Ancient farmers buried with livestock
Athens - Archaeologists in northern Greece have found a rare group of ancient graves where farmers were interred with their livestock, a Greek daily reported on Friday.
At least 11 adults and 16 farm animals were found buried together near the town of Mavropigi in the northern region of Macedonia, 21km from the city of Kozani, Ethnos daily said.
The men, women and a child lay alongside horses, oxen, dogs and a pig in two rows of graves, the area's head archaeologist told the newspaper.
"It is the first time that this strange custom is found at such a scale, and from this particular period of time, the late 6th century and early 5th century BC," head archaeologist Georgia Karamitrou-Mentesidi said.
"These were simple people, farmers, who were buried with their horse, their buffalo, deer, dogs and pigs," she said.
Though horse burials are not unique among archaeology finds in Greece, they are usually associated with prominent citizens or warriors.
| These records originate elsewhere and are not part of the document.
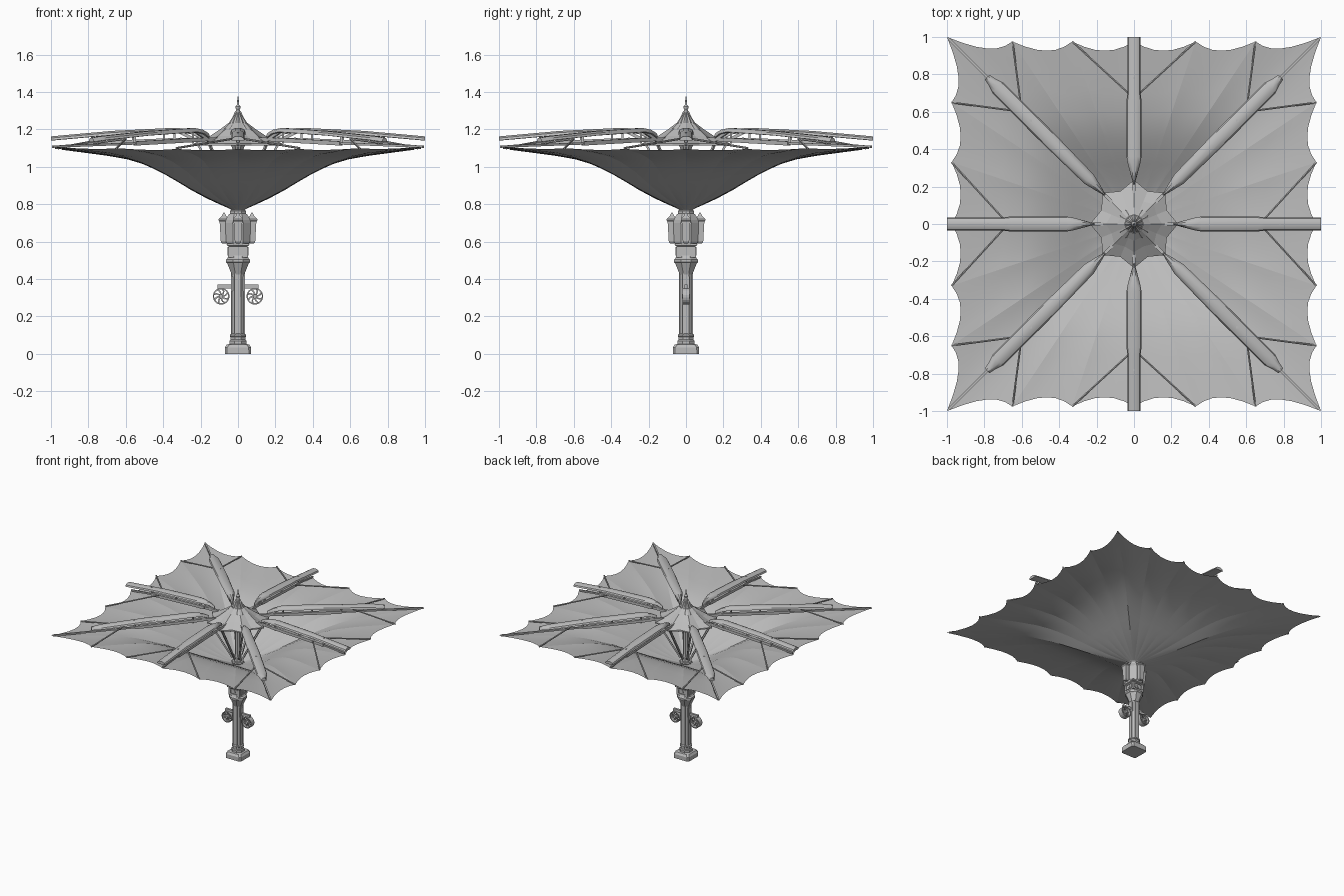
import bpy, bmesh
from math import sin, cos, pi, radians
from mathutils import Vector, Matrix

cube = bpy.data.objects.get("Cube")
if cube:
    bpy.data.objects.remove(cube, do_unlink=True)

GREY = (0.5, 0.5, 0.5, 1)
grey = bpy.data.materials.new("plain grey")
grey.use_nodes = True
grey.diffuse_color = GREY
grey.node_tree.nodes["Principled BSDF"].inputs["Base Color"].default_value = GREY


def finish(bm, name, fix=True, smooth=False):
    if fix:
        bmesh.ops.recalc_face_normals(bm, faces=bm.faces[:])
    mesh = bpy.data.meshes.new(name)
    bm.to_mesh(mesh)
    bm.free()
    mesh.materials.append(grey)
    ob = bpy.data.objects.new(name, mesh)
    bpy.context.scene.collection.objects.link(ob)
    if smooth:
        bpy.ops.object.select_all(action='DESELECT')
        ob.select_set(True)
        bpy.context.view_layer.objects.active = ob
        bpy.ops.object.shade_smooth_by_angle(angle=radians(35))
    return ob


def loft(bm, rings, wrap=False):
    """Skin a row of equal rings; cap the ends, or join last to first."""
    rows = [[bm.verts.new(p) for p in ring] for ring in rings]
    n = len(rows[0])
    pairs = list(zip(rows, rows[1:])) + ([(rows[-1], rows[0])] if wrap else [])
    for a, b in pairs:
        for i in range(n):
            j = (i + 1) % n
            bm.faces.new((a[i], a[j], b[j], b[i]))
    if not wrap:
        bm.faces.new(rows[0][::-1])
        bm.faces.new(rows[-1])


def turned(bm, profile, sides, mat=Matrix(), wrap=False):
    """Profile of (flat half-width, z) turned to a prism with flats facing the axes."""
    k = 1 / cos(pi / sides)
    loft(bm, [[mat @ Vector((r * k * cos((i + .5) * 2 * pi / sides),
                             r * k * sin((i + .5) * 2 * pi / sides), z))
               for i in range(sides)] for r, z in profile], wrap)


def rod(bm, a, b, r, sides=6):
    a, b = Vector(a), Vector(b)
    q = (b - a).to_track_quat('Z', 'Y').to_matrix().to_4x4()
    turned(bm, [(r, 0), (r, (b - a).length)], sides, Matrix.Translation(a) @ q)


def box(bm, centre, size):
    m = Matrix.Translation(centre) @ Matrix.Diagonal((*size, 1))
    bmesh.ops.create_cube(bm, size=1, matrix=m)


def turn(k, step=pi / 4):
    return Matrix.Rotation(k * step, 4, 'Z')


# Canopy: scalloped square funnel with creased ribs
side = [(1, -1), (.975, -.65), (.975, -.33), (.975, 0), (.975, .33), (.975, .65)]
cusps = [(turn(q, pi / 2) @ Vector((x, y, 0))) for q in range(4) for x, y in side]
curve = [(0, .775), (.06, .80), (.14, .835), (.23, .88), (.31, .925), (.39, .968),
         (.46, 1.0), (.53, 1.028), (.62, 1.052), (.74, 1.07), (.87, 1.083), (1, 1.095)]
STEPS = 6
bm = bmesh.new()
columns = []
for k, cusp in enumerate(cusps):
    nxt = cusps[(k + 1) % len(cusps)]
    for j in range(STEPS):
        s = j / STEPS
        bow = 4 * s * (1 - s)
        rim = cusp.lerp(nxt, s) * (1 - .05 * bow)
        inner = rim.normalized() * .042
        corner = max(0, rim.length - 1) * .03
        col = []
        for t, z in curve:
            p = inner.lerp(rim, t)
            p.z = z + corner * t - .012 * bow * sin(pi * min(1, t * .85))
            col.append(bm.verts.new(p))
        columns.append(col)
creases = []
for i, a in enumerate(columns):
    b = columns[(i + 1) % len(columns)]
    for j in range(len(curve) - 1):
        f = bm.faces.new((a[j], a[j + 1], b[j + 1], b[j]))
        f.smooth = True
        if i % STEPS == 0:
            creases.append((a[j], a[j + 1]))
for pair in creases:
    bm.edges.get(pair).smooth = False
finish(bm, "canopy", fix=False)

# Roof beams: arched covers, four straight and four diagonal
straight = [(.21, .004, 1.175), (.25, .014, 1.195), (.32, .033, 1.205), (.36, .04, 1.205),
            (.66, .04, 1.19), (.70, .035, 1.187), (1, .035, 1.16)]
diagonal = [(.22, .004, 1.175), (.27, .018, 1.195), (.34, .035, 1.205), (.7, .042, 1.187),
            (1.03, .04, 1.162), (1.07, .026, 1.157), (1.11, .018, 1.152)]
section = [(-1, -.018), (-.85, -.006), (-.4, .003), (.4, .003), (.85, -.006), (1, -.018),
           (.7, -.02), (-.7, -.02)]
for name, stations, first in (("straight_beams", straight, 0), ("diagonal_beams", diagonal, 1)):
    bm = bmesh.new()
    for k in range(first, 8, 2):
        loft(bm, [[turn(k) @ Vector((r, w * u, z + h)) for u, h in section]
                  for r, w, z in stations])
    finish(bm, name, smooth=True)

# Lower chords, posts and struts below each beam
bm = bmesh.new()
for k in range(8):
    m = turn(k)
    end = 1.4 if k % 2 else .97

    def link(r0, z0, r1, z1, size, sides=4):
        rod(bm, m @ Vector((r0, 0, z0)), m @ Vector((r1, 0, z1)), size, sides)
    link(.06, 1.15, .3, 1.145, .009)
    link(.3, 1.145, .78, 1.125, .011)
    link(.78, 1.125, end, 1.108, .006)
    link(.2, 1.13, .31, 1.185, .008)
    link(.045, .82, .22, 1.13, .006)
    for r in (.34, .56, .78):
        link(r, 1.125, r, 1.185, .006)
finish(bm, "lower_frame")

# Forked braces to the rim cusps
bm = bmesh.new()
for q in range(4):
    m = turn(q, pi / 2)
    for s in (-1, 1):
        rod(bm, m @ Vector((.70, s * .03, 1.15)), m @ Vector((.975, s * .33, 1.1)), .005)
        rod(bm, m @ Vector((.60, s * .60, 1.15)), m @ Vector((.975, s * .65, 1.1)), .005)
finish(bm, "rim_braces")

# Hub roof: eight-pointed swept cap
bm = bmesh.new()
rings = []
for tip, valley, z in ((.235, .19, 1.115), (.235, .19, 1.125), (.15, .13, 1.165),
                       (.09, .08, 1.205), (.05, .048, 1.235)):
    rings.append([((valley if i % 2 else tip) * cos(i * pi / 8),
                   (valley if i % 2 else tip) * sin(i * pi / 8), z) for i in range(16)])
loft(bm, rings)
finish(bm, "hub_roof")

# Fluted finial collar and spire
bm = bmesh.new()
rings = []
for r, z in ((.085, 1.195), (.088, 1.203), (.05, 1.235), (.03, 1.265), (.016, 1.295)):
    rings.append([(r * (1 - .14 * (i % 2)) * cos(i * pi / 12),
                   r * (1 - .14 * (i % 2)) * sin(i * pi / 12), z) for i in range(24)])
loft(bm, rings)
finish(bm, "finial_collar")
bm = bmesh.new()
turned(bm, [(.016, 1.29), (.009, 1.305), (.014, 1.315), (.014, 1.322), (.006, 1.333),
            (.005, 1.35), (.001, 1.38)], 12)
finish(bm, "spire", smooth=True)

# Mast inside the canopy
bm = bmesh.new()
turned(bm, [(.03, .76), (.022, .85), (.022, 1.08), (.04, 1.12)], 8)
finish(bm, "upper_mast")

# Base and post
bm = bmesh.new()
turned(bm, [(.07, 0), (.07, .035), (.06, .05), (.045, .053)], 4)
edges = [e for e in bm.edges if abs(e.verts[0].co.z - e.verts[1].co.z) > .01]
bmesh.ops.bevel(bm, geom=edges, offset=.012, segments=1, affect='EDGES')
finish(bm, "base")
bm = bmesh.new()
turned(bm, [(.046, .05), (.046, .07), (.04, .076), (.04, .09), (.044, .093), (.044, .102),
            (.034, .108), (.032, .43)], 8)
for k in range(8):
    rod(bm, turn(k, pi / 4) @ Vector((.034, .013, .1)), turn(k) @ Vector((.034, .013, .43)), .003, 4)
finish(bm, "post")

# Flared capital and panelled box
bm = bmesh.new()
turned(bm, [(.034, .425), (.04, .44), (.058, .485), (.064, .49), (.064, .505), (.056, .512),
            (.05, .525)], 8)
finish(bm, "capital")
bm = bmesh.new()
turned(bm, [(.05, .515), (.05, .575), (.06, .58), (.06, .59)], 4)
for k in range(4):
    m = turn(k, pi / 2)
    for y in (-.033, .033):
        rod(bm, m @ Vector((.051, y, .53)), m @ Vector((.051, y, .568)), .004, 4)
    for z in (.53, .568):
        rod(bm, m @ Vector((.051, -.033, z)), m @ Vector((.051, .033, z)), .004, 4)
    rod(bm, m @ Vector((.045, 0, .549)), m @ Vector((.054, 0, .549)), .012, 8)
finish(bm, "panel_box")

# Lantern housing and neck
bm = bmesh.new()
turned(bm, [(.06, .585), (.064, .6), (.068, .70), (.066, .715), (.05, .745), (.042, .75),
            (.042, .765), (.036, .77), (.045, .78), (.042, .79)], 8)
finish(bm, "lantern_housing")

# Four side lanterns
bm = bmesh.new()
for k in range(4):
    m = turn(k, pi / 2) @ Matrix.Translation((.075, 0, 0))
    turned(bm, [(.01, .59), (.017, .6), (.023, .705), (.028, .712), (.028, .722),
                (.012, .738), (.003, .755)], 4, m)
finish(bm, "side_lanterns")

# Crossbar and bladed wheels
bm = bmesh.new()
box(bm, (0, 0, .36), (.22, .018, .02))
box(bm, (0, 0, .375), (.075, .04, .08))
finish(bm, "crossbar")
bm = bmesh.new()
for x in (-.09, .09):
    m = Matrix.Translation((x, 0, .308)) @ Matrix.Rotation(pi / 2, 4, 'X')
    turned(bm, [(.044, -.02), (.044, .02), (.037, .02), (.037, -.02)], 20, m, wrap=True)
    turned(bm, [(.011, -.022), (.011, .022)], 12, m)
    for k in range(8):
        spin = m @ turn(k)
        elbow = Vector((.025, .006, 0))
        rod(bm, spin @ Vector((.008, 0, 0)), spin @ elbow, .004, 4)
        rod(bm, spin @ elbow, spin @ Vector((.034, .018, 0)), .004, 4)
finish(bm, "bladed_wheels")
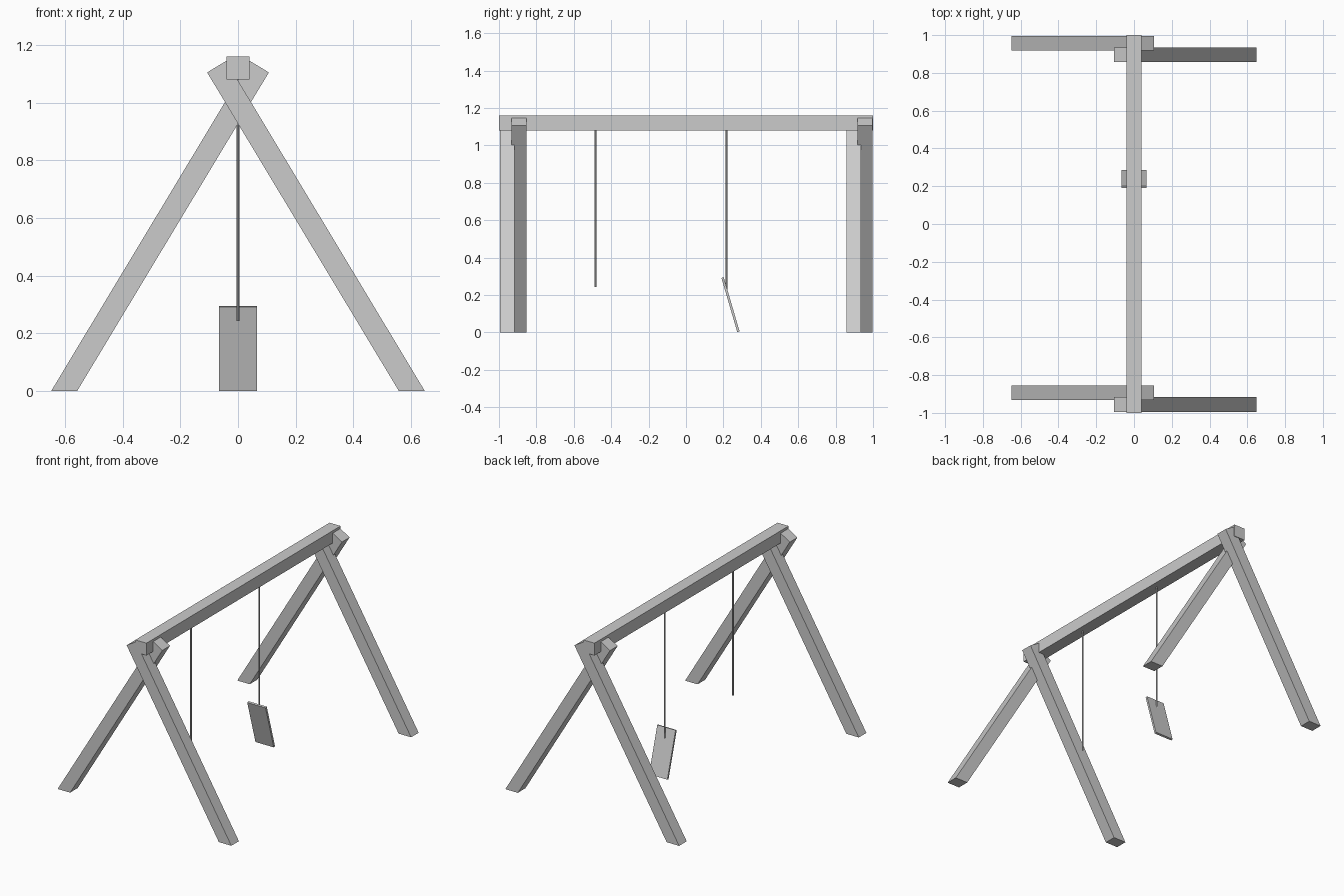
import bpy, bmesh
from math import radians

if "Cube" in bpy.data.objects:
    bpy.data.objects.remove(bpy.data.objects["Cube"])


def box(name, center, size, rot_x=0.0):
    bpy.ops.mesh.primitive_cube_add(size=1, location=center, rotation=(rot_x, 0, 0))
    ob = bpy.context.object
    ob.name = name
    ob.scale = size
    bpy.ops.object.transform_apply(location=False, rotation=False, scale=True)
    return ob


def prism(name, profile, y0, y1):
    """Extrude an x-z profile along y."""
    bm = bmesh.new()
    face = bm.faces.new([bm.verts.new((x, y0, z)) for x, z in profile])
    ext = bmesh.ops.extrude_face_region(bm, geom=[face])
    verts = [v for v in ext["geom"] if isinstance(v, bmesh.types.BMVert)]
    bmesh.ops.translate(bm, verts=verts, vec=(0, y1 - y0, 0))
    bmesh.ops.recalc_face_normals(bm, faces=bm.faces)
    me = bpy.data.meshes.new(name)
    bm.to_mesh(me)
    bm.free()
    ob = bpy.data.objects.new(name, me)
    bpy.context.collection.objects.link(ob)
    return ob


# Top beam
box("top_beam", (0, 0, 1.12), (0.08, 2.0, 0.08))

# Crossed legs: feet cut flat on the ground, tops cut square
leg = [(-0.648, 0), (-0.558, 0), (0.107, 1.105), (0.041, 1.145)]
mirrored = [(-x, z) for x, z in leg]
for end, left_y, right_y in (("front", (-0.932, -0.854), (-0.994, -0.916)),
                             ("back", (0.918, 0.996), (0.857, 0.935))):
    prism(end + "_left_leg", leg, *left_y)
    prism(end + "_right_leg", mirrored, *right_y)

# Hanging ropes
for name, y, bottom in (("front_rope", -0.484, 0.243), ("back_rope", 0.217, 0.225)):
    top = 1.09
    bpy.ops.mesh.primitive_cylinder_add(vertices=12, radius=0.0045, depth=top - bottom,
                                        location=(0, y, (top + bottom) / 2))
    bpy.context.object.name = name
    bpy.ops.object.shade_smooth_by_angle()

# Broken-off seat, dangling from the back rope
box("seat", (0, 0.238, 0.148), (0.132, 0.013, 0.302), radians(16.3))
The area, which today is extensively mined for lignite by the Public Power Corporation, has been inhabited since the Neolithic era.